  13. Thanks for the info- I spoke to Steven at OrangePi and he explained to me how this works in much detail which also confirms that secure boot is a WIP. In the meantime, until it works (and when it does I will be eagerly ready to try it), we will enclose the device in a steel box, until at least Linux is booted and we can run our own security apps and daemons.

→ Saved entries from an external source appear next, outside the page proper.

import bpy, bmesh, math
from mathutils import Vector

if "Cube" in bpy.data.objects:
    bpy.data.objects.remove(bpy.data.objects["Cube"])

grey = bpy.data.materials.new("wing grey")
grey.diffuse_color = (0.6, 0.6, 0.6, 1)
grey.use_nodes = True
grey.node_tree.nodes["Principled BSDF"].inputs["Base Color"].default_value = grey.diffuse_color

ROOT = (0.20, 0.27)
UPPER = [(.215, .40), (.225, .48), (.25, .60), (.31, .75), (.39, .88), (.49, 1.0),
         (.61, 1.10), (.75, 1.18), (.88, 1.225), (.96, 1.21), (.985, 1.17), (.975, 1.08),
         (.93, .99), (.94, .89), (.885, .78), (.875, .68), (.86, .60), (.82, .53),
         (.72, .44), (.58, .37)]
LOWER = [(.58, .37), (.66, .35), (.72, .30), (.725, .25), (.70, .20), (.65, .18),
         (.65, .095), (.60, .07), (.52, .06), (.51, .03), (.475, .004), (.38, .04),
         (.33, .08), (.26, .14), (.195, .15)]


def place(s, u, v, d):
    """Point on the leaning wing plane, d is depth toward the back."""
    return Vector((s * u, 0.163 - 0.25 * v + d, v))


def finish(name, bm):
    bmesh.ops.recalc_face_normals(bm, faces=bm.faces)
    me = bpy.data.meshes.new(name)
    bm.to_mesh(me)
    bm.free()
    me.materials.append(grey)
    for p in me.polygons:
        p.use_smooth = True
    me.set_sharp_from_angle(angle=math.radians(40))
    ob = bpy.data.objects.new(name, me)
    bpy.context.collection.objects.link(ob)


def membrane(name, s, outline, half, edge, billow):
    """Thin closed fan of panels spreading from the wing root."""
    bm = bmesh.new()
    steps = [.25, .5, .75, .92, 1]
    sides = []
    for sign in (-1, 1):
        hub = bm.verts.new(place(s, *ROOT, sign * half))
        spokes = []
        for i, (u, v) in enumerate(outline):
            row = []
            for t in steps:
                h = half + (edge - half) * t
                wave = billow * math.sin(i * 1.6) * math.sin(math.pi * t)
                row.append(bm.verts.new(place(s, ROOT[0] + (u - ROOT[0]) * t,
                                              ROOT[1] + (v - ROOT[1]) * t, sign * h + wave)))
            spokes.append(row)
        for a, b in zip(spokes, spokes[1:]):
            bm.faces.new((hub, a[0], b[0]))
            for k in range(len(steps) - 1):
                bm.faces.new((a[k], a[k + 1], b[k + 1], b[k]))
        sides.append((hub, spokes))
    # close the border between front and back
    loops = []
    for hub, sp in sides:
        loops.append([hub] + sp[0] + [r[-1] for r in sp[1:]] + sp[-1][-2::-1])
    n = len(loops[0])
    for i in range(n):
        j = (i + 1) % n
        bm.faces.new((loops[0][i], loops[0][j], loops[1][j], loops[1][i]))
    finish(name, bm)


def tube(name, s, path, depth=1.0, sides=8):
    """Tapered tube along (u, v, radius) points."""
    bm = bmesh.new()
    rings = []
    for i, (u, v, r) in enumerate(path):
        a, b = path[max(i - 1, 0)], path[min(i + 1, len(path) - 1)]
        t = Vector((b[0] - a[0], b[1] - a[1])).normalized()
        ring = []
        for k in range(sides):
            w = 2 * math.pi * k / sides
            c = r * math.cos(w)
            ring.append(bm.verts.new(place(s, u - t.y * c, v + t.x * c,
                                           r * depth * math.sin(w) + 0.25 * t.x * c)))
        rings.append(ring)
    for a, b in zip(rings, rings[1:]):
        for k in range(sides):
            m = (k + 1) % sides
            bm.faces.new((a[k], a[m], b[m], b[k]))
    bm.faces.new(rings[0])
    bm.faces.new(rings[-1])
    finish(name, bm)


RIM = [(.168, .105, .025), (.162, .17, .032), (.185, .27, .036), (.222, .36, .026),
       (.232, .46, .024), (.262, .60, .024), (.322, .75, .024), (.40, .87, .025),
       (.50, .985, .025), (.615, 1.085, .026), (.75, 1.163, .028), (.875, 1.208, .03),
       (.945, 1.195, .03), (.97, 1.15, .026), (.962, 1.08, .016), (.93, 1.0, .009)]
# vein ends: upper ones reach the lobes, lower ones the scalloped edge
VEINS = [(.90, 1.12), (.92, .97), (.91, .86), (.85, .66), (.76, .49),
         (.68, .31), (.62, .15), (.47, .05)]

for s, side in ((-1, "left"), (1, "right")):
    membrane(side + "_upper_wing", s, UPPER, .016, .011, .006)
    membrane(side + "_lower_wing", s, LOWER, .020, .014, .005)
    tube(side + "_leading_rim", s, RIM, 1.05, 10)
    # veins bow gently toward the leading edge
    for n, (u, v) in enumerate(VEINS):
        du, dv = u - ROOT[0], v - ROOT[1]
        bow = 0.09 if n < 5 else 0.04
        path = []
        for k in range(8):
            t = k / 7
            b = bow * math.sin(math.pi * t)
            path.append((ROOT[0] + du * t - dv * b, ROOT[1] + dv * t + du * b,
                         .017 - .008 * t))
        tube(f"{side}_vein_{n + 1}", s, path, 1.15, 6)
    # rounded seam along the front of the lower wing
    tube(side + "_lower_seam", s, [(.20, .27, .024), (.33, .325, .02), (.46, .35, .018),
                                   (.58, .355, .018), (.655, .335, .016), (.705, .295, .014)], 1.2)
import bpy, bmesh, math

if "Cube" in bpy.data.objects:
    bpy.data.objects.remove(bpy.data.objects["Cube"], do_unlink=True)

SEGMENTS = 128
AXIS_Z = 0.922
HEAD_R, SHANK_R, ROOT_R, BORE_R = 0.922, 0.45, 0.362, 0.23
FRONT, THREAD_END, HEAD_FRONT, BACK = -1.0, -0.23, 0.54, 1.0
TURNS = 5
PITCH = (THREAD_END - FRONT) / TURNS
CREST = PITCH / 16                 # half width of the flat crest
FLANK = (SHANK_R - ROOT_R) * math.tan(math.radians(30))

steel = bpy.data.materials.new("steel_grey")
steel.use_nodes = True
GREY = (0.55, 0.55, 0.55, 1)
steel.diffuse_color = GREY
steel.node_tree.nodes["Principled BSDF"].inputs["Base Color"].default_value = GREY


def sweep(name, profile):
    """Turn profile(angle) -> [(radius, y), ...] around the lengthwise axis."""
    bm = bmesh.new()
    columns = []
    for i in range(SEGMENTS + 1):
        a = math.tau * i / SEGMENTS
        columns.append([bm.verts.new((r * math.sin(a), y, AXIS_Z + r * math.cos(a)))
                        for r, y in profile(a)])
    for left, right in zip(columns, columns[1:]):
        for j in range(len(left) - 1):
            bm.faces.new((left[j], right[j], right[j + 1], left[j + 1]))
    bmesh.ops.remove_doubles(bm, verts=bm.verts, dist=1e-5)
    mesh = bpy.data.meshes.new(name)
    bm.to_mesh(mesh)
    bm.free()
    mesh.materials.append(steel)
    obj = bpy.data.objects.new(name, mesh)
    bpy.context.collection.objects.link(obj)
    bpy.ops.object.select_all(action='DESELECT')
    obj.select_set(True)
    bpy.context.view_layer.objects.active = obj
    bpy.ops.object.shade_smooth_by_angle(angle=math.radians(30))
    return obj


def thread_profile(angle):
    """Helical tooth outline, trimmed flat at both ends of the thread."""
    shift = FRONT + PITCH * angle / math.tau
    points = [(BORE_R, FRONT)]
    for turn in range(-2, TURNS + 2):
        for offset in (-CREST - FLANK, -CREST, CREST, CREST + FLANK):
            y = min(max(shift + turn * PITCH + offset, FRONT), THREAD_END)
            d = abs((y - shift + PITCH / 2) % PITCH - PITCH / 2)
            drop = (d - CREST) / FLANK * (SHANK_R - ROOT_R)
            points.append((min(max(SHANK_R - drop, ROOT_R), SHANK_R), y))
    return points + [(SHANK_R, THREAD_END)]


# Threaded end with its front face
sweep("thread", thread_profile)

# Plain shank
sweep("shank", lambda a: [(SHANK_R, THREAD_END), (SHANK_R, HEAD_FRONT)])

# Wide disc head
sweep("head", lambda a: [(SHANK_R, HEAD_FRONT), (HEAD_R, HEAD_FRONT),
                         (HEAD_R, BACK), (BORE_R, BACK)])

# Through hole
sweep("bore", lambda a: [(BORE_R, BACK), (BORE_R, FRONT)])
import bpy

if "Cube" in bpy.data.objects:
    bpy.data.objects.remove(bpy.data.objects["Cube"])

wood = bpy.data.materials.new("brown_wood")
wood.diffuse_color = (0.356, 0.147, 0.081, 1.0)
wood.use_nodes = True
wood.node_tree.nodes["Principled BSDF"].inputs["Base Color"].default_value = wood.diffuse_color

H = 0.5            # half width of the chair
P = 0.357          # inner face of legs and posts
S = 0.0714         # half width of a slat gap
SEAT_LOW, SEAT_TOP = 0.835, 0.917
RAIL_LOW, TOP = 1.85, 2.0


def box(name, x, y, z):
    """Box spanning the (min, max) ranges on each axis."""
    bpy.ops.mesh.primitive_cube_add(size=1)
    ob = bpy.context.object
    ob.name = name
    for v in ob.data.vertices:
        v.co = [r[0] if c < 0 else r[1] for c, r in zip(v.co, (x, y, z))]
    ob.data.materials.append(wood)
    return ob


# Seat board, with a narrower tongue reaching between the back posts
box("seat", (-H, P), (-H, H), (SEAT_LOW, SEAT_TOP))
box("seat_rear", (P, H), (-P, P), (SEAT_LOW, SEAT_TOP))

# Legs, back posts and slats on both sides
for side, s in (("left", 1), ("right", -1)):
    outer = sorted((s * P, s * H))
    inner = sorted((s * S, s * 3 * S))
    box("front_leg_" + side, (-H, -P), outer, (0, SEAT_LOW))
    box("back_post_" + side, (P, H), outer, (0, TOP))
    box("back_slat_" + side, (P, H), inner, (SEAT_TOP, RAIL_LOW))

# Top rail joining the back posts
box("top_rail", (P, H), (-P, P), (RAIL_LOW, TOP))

  14. Hi all I need to develop a customized application on the OrangePi that uses this Allwinner H3 chip. So everything about this is the standard Armbian, with one change- I need to add security code into the loader to secure the board Prior to this I have only ever developed superloop C code on processors such as these i.e. no OS present. In those cases we had the development tools from the vendor or a JTAG probe. What I need to do is I need to customize the loader code to do certain security tasks. My question is, where is this loader sitting? (presumably its in the FLASH), and, is its source part of this distribution? Also, when they make these boards, how do they install these loaders onto the blank boards? It would be most useful if I could know what happens after CPU reset- I presume the CPU starts booting from the FLASH and then executes the loader found there. Initially a JTAG tool is required to put this loader on the board presumably?